Copy out all of the entries below without any change.

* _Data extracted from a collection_
·····

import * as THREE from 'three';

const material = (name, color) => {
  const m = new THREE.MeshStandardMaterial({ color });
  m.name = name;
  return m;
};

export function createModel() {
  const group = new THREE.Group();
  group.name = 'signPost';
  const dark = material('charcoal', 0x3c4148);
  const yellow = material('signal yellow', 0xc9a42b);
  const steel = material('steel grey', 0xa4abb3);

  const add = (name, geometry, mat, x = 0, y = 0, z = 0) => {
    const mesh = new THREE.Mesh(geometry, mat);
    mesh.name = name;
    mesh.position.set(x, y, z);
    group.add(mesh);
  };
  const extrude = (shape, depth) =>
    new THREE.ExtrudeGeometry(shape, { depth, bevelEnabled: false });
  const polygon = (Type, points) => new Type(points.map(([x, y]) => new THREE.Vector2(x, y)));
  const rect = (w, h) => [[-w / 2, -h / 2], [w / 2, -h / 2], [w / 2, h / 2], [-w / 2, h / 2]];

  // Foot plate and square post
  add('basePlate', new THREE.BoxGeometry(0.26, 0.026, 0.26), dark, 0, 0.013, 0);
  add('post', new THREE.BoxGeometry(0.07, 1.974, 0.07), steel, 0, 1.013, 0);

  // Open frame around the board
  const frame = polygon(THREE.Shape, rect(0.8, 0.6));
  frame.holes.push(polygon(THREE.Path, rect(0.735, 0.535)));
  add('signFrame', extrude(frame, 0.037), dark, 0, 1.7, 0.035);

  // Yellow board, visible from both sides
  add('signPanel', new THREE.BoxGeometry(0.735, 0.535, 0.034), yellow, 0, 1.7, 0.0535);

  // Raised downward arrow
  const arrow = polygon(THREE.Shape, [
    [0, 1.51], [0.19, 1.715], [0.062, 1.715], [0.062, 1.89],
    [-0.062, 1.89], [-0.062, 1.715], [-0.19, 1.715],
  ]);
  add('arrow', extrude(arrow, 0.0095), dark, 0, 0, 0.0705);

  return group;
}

·····

* _RESULT BELOW_
import * as THREE from 'three';

const material = (name, color) => {
  const m = new THREE.MeshStandardMaterial({ color });
  m.name = name;
  return m;
};

export function createModel() {
  const group = new THREE.Group();
  group.name = 'signPost';
  const dark = material('charcoal', 0x3c4148);
  const yellow = material('signal yellow', 0xc9a42b);
  const steel = material('steel grey', 0xa4abb3);

  const add = (name, geometry, mat, x = 0, y = 0, z = 0) => {
    const mesh = new THREE.Mesh(geometry, mat);
    mesh.name = name;
    mesh.position.set(x, y, z);
    group.add(mesh);
  };
  const extrude = (shape, depth) =>
    new THREE.ExtrudeGeometry(shape, { depth, bevelEnabled: false });
  const polygon = (Type, points) => new Type(points.map(([x, y]) => new THREE.Vector2(x, y)));
  const rect = (w, h) => [[-w / 2, -h / 2], [w / 2, -h / 2], [w / 2, h / 2], [-w / 2, h / 2]];

  // Foot plate and square post
  add('basePlate', new THREE.BoxGeometry(0.26, 0.026, 0.26), dark, 0, 0.013, 0);
  add('post', new THREE.BoxGeometry(0.07, 1.974, 0.07), steel, 0, 1.013, 0);

  // Open frame around the board
  const frame = polygon(THREE.Shape, rect(0.8, 0.6));
  frame.holes.push(polygon(THREE.Path, rect(0.735, 0.535)));
  add('signFrame', extrude(frame, 0.037), dark, 0, 1.7, 0.035);

  // Yellow board, visible from both sides
  add('signPanel', new THREE.BoxGeometry(0.735, 0.535, 0.034), yellow, 0, 1.7, 0.0535);

  // Raised downward arrow
  const arrow = polygon(THREE.Shape, [
    [0, 1.51], [0.19, 1.715], [0.062, 1.715], [0.062, 1.89],
    [-0.062, 1.89], [-0.062, 1.715], [-0.19, 1.715],
  ]);
  add('arrow', extrude(arrow, 0.0095), dark, 0, 0, 0.0705);

  return group;
}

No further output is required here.